## What you have to do:
Your answer should be the lines of the material that include the word "True".

## Data extracts:
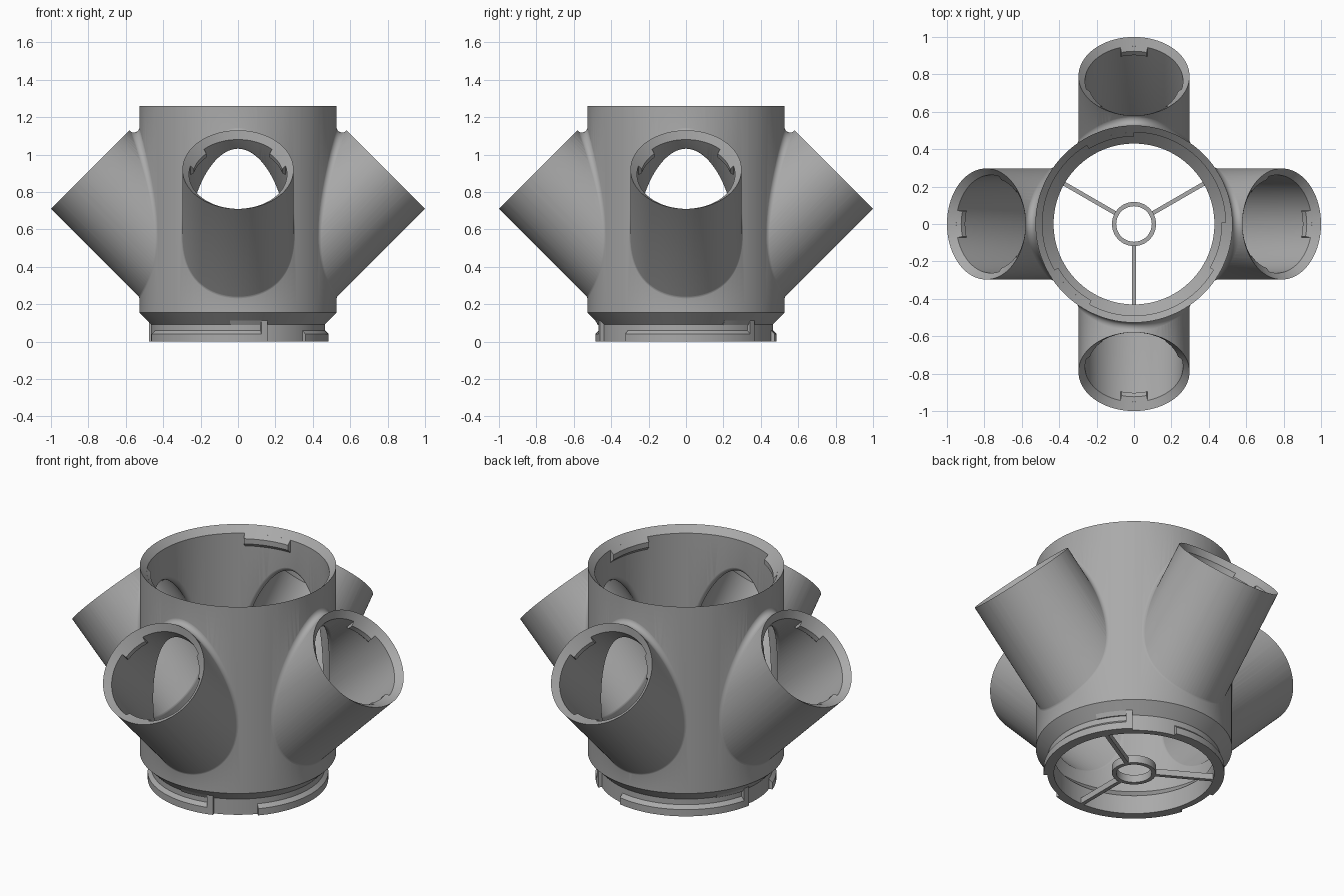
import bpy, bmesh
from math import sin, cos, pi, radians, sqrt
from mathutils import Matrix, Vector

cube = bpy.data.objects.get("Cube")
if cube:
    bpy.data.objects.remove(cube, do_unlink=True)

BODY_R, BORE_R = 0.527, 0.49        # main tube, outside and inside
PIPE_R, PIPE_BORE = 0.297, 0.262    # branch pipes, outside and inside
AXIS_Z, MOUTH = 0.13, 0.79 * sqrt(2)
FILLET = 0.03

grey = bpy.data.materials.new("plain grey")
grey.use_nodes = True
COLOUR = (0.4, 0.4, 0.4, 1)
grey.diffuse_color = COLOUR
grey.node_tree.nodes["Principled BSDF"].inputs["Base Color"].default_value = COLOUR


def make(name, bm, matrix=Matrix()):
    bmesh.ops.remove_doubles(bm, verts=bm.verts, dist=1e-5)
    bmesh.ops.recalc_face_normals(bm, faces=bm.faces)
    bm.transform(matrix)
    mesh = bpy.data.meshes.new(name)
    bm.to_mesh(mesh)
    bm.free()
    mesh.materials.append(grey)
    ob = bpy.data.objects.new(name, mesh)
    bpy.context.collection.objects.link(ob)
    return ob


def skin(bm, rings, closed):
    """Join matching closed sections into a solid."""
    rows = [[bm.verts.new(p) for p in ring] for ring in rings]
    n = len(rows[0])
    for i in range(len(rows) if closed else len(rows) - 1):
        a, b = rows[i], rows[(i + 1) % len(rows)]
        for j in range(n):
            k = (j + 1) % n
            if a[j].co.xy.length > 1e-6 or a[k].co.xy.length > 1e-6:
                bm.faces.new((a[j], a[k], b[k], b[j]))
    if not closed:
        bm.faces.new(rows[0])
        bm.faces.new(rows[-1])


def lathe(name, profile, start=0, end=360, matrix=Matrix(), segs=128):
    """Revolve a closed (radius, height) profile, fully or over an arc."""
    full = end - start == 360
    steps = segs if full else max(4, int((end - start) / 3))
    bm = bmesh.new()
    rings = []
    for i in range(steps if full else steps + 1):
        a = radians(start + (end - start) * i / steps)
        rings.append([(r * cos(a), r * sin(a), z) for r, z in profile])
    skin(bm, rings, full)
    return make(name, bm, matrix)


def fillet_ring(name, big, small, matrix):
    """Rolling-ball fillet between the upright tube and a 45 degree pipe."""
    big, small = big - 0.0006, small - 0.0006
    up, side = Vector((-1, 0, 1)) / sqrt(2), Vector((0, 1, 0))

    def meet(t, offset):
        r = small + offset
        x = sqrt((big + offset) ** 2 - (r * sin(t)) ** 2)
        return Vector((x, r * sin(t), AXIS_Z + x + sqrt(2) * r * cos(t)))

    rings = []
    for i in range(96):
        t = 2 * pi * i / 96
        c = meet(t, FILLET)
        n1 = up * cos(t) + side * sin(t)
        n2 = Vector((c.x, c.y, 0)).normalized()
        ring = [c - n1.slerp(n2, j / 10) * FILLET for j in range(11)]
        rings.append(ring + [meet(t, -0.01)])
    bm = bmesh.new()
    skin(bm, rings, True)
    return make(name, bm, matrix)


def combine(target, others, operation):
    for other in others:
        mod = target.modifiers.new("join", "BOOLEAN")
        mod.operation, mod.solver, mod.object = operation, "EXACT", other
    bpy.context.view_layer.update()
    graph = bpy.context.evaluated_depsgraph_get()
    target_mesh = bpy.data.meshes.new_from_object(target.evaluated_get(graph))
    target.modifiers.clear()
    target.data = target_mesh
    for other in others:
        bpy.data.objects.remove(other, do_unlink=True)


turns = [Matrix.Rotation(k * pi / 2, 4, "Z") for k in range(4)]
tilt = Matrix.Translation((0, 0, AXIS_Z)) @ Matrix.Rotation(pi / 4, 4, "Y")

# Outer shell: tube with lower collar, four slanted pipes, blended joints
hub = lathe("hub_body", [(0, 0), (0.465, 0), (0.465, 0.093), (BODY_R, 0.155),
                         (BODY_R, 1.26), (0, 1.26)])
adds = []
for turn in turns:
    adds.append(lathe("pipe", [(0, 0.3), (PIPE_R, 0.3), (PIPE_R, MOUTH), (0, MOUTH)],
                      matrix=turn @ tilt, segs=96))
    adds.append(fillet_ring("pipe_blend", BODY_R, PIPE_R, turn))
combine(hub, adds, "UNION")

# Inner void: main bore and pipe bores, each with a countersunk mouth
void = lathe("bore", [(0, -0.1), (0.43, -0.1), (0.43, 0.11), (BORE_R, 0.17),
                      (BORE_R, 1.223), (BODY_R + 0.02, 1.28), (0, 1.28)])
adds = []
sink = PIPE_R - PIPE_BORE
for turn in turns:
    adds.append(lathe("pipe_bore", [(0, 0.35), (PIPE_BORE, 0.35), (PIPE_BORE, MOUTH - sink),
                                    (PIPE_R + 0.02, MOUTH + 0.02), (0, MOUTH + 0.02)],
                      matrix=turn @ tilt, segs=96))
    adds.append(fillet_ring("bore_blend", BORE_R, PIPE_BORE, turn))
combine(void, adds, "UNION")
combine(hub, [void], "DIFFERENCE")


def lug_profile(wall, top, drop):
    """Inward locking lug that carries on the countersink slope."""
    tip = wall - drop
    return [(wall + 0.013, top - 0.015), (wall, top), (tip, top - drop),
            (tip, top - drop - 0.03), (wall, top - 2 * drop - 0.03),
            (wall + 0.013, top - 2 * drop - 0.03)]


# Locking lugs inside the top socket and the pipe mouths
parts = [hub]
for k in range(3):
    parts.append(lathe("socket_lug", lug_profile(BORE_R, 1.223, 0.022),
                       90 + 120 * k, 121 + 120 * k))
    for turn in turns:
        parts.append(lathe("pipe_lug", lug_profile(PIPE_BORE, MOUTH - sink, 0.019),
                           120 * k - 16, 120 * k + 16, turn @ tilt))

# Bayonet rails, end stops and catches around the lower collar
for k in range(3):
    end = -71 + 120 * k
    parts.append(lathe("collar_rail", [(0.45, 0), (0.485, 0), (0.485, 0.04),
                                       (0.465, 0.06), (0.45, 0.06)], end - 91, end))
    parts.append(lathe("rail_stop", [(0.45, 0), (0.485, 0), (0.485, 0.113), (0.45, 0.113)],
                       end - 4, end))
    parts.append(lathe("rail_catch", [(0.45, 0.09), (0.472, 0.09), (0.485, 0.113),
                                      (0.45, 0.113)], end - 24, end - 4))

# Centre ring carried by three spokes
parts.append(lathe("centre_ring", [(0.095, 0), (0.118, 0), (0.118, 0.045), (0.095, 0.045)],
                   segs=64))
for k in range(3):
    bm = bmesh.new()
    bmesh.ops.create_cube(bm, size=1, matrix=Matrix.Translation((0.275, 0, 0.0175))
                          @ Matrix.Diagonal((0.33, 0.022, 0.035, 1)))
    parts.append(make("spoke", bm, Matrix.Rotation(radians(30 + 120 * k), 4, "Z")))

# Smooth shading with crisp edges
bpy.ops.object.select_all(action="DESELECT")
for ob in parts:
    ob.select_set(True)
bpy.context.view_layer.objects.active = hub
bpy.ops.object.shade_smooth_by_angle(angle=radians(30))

==

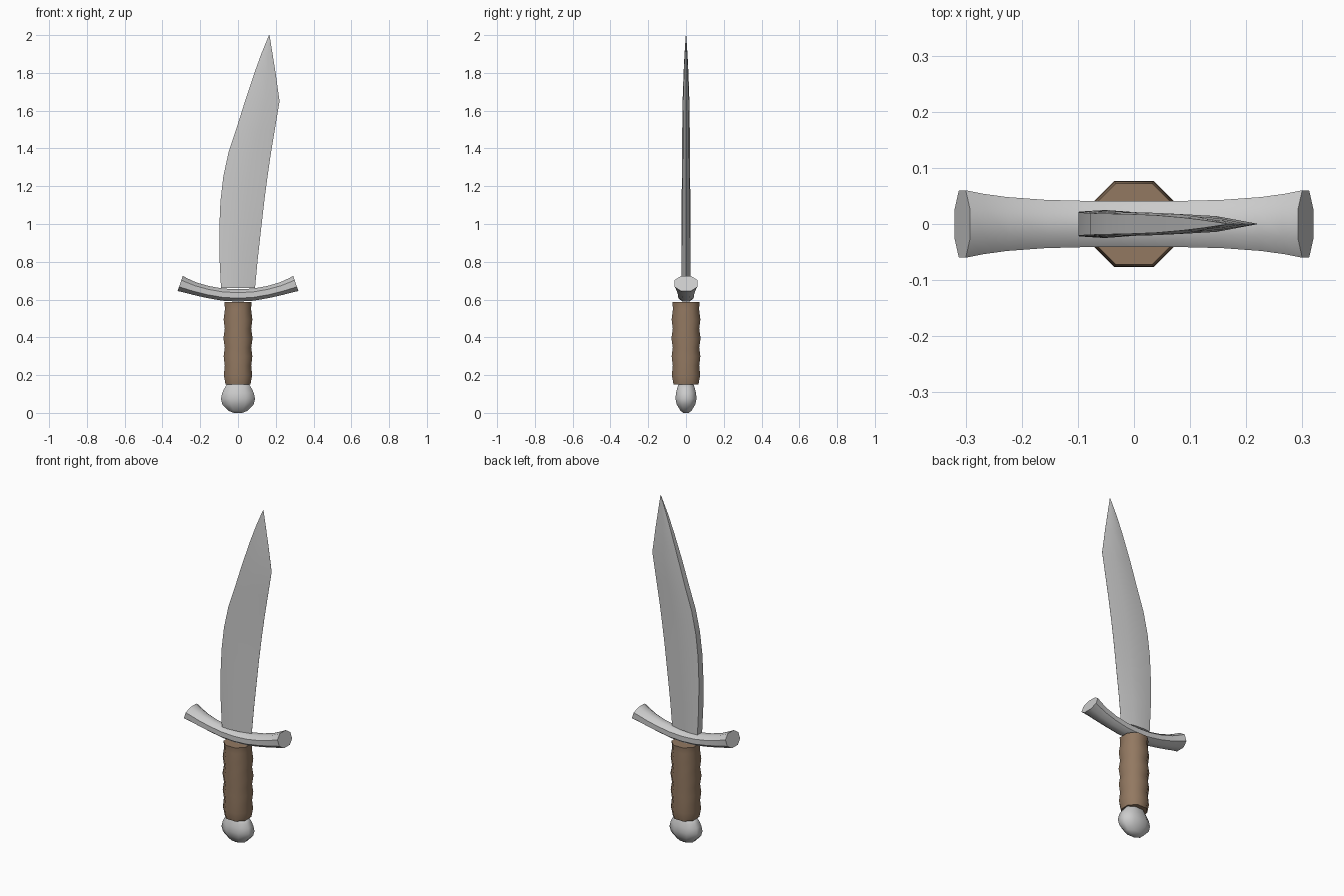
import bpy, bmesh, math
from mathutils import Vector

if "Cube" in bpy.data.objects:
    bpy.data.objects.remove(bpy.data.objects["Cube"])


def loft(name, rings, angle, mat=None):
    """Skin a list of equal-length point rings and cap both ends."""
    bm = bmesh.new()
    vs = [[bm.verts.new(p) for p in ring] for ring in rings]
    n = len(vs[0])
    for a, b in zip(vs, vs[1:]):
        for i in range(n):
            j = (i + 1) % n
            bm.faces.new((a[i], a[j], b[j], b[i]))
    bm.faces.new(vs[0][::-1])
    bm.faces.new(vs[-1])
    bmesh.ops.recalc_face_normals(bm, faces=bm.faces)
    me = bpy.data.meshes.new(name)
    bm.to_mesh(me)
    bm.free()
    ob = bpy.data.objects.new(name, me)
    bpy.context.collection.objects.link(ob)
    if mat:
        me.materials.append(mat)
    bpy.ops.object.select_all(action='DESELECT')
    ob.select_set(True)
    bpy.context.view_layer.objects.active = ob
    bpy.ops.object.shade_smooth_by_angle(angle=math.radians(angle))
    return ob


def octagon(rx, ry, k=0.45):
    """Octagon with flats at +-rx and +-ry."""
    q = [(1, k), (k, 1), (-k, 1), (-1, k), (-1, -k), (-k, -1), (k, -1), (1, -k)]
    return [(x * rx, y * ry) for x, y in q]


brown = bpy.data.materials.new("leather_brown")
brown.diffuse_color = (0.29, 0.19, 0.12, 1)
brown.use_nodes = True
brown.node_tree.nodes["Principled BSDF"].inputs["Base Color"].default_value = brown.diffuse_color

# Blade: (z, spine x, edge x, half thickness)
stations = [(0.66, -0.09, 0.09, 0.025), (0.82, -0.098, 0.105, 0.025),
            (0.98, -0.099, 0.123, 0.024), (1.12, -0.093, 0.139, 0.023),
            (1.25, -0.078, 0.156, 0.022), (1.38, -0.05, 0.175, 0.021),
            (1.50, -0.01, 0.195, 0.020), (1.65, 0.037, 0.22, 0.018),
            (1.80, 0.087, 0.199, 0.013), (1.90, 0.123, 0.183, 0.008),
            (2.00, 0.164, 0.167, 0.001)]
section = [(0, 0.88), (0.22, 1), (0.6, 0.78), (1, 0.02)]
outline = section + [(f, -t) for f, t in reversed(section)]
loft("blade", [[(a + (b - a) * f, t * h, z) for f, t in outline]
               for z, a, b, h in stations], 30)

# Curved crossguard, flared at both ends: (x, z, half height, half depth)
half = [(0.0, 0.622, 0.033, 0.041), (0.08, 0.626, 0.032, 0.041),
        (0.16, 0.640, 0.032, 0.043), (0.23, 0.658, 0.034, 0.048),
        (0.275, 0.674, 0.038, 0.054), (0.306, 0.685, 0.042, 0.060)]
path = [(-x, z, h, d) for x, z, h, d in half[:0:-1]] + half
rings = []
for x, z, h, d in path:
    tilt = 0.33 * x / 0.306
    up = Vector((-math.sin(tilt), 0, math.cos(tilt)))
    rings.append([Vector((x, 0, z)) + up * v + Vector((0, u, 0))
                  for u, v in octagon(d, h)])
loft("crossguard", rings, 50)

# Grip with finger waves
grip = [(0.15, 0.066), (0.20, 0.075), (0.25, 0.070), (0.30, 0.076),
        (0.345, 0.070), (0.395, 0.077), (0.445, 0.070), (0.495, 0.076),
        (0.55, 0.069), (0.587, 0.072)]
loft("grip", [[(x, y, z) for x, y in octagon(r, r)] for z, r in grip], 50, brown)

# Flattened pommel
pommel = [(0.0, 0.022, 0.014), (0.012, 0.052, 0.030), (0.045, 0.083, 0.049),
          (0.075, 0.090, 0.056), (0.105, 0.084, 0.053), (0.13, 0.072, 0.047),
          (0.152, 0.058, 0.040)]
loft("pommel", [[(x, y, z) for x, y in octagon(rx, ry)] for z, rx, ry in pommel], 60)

---

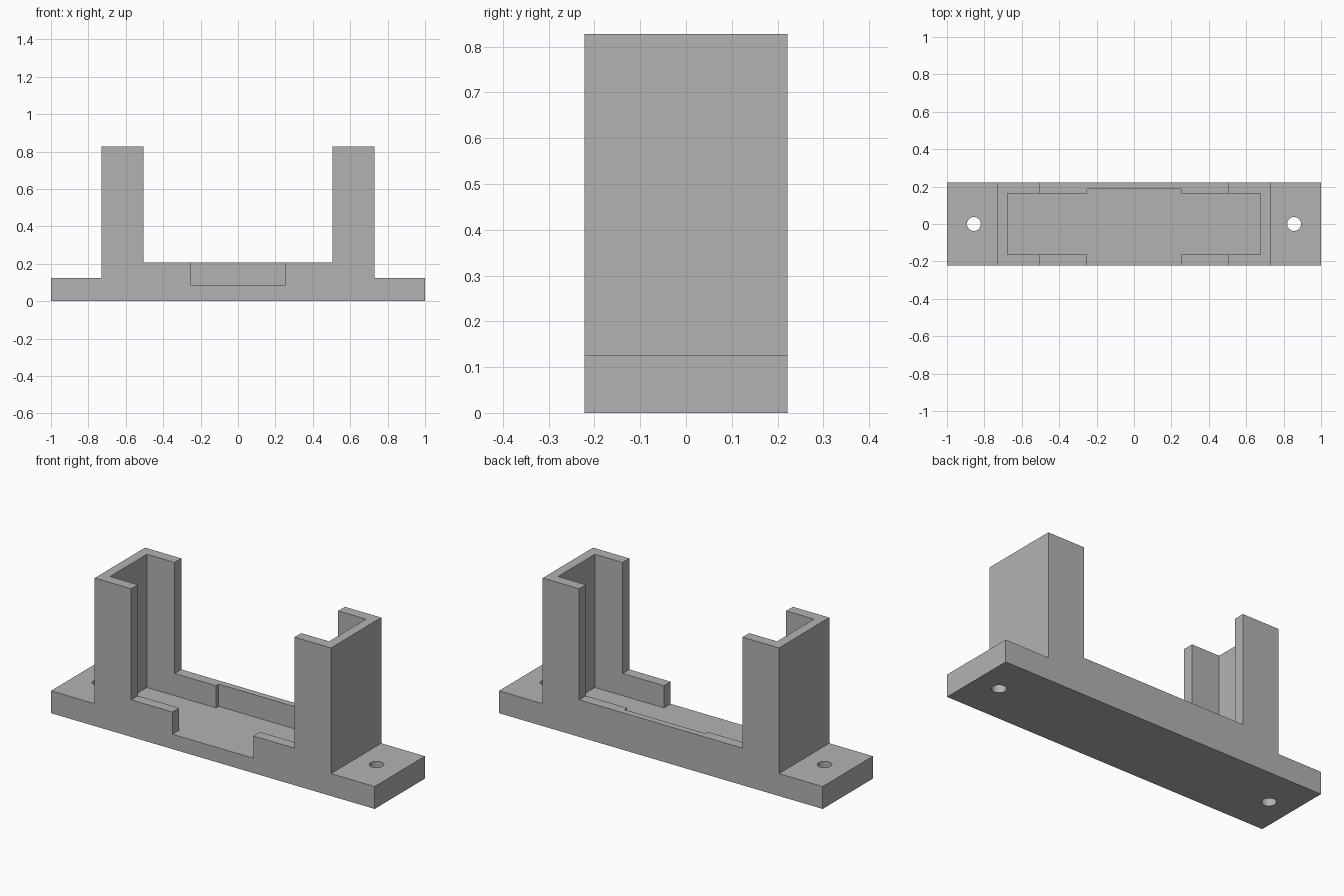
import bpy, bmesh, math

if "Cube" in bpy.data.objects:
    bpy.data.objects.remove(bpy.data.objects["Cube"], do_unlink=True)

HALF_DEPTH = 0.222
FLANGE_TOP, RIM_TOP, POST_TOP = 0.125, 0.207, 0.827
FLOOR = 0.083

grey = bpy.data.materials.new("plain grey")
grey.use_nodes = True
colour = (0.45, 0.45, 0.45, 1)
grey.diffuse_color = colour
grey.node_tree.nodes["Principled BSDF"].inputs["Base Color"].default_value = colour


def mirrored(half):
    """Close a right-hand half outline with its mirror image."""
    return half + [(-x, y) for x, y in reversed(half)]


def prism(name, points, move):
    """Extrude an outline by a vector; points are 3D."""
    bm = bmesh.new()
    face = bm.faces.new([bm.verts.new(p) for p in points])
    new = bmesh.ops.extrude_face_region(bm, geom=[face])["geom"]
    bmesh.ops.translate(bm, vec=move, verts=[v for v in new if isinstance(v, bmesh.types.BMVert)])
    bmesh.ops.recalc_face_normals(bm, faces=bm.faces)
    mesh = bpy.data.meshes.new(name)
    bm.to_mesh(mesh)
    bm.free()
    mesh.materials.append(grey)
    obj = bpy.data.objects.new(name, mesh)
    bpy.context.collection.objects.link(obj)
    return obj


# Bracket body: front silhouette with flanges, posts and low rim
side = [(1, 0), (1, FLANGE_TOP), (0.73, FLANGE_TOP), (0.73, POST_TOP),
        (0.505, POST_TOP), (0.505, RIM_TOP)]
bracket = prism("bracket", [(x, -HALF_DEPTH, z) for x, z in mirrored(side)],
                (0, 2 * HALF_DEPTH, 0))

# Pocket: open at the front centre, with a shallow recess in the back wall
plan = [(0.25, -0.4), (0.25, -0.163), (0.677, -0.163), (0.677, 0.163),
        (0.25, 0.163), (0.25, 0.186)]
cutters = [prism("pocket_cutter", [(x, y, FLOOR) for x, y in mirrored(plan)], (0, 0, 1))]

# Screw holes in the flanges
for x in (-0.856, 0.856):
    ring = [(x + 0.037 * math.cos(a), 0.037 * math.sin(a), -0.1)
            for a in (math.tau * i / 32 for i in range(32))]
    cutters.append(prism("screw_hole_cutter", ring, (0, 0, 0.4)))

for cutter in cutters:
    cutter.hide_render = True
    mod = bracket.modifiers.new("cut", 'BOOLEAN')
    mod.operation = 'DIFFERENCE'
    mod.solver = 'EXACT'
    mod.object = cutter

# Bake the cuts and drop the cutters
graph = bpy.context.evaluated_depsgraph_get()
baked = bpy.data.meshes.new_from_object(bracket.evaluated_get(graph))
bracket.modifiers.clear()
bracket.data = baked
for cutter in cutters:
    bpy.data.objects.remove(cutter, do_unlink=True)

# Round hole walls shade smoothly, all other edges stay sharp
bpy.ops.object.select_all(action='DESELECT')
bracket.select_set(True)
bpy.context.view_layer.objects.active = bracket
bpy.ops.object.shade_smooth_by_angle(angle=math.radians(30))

## Answer to this task:
    bpy.data.objects.remove(cube, do_unlink=True)
grey.use_nodes = True
    skin(bm, rings, True)
        bpy.data.objects.remove(other, do_unlink=True)
    ob.select_set(True)
    ob.select_set(True)
brown.use_nodes = True
    bpy.data.objects.remove(bpy.data.objects["Cube"], do_unlink=True)
grey.use_nodes = True
    cutter.hide_render = True
    bpy.data.objects.remove(cutter, do_unlink=True)
bracket.select_set(True)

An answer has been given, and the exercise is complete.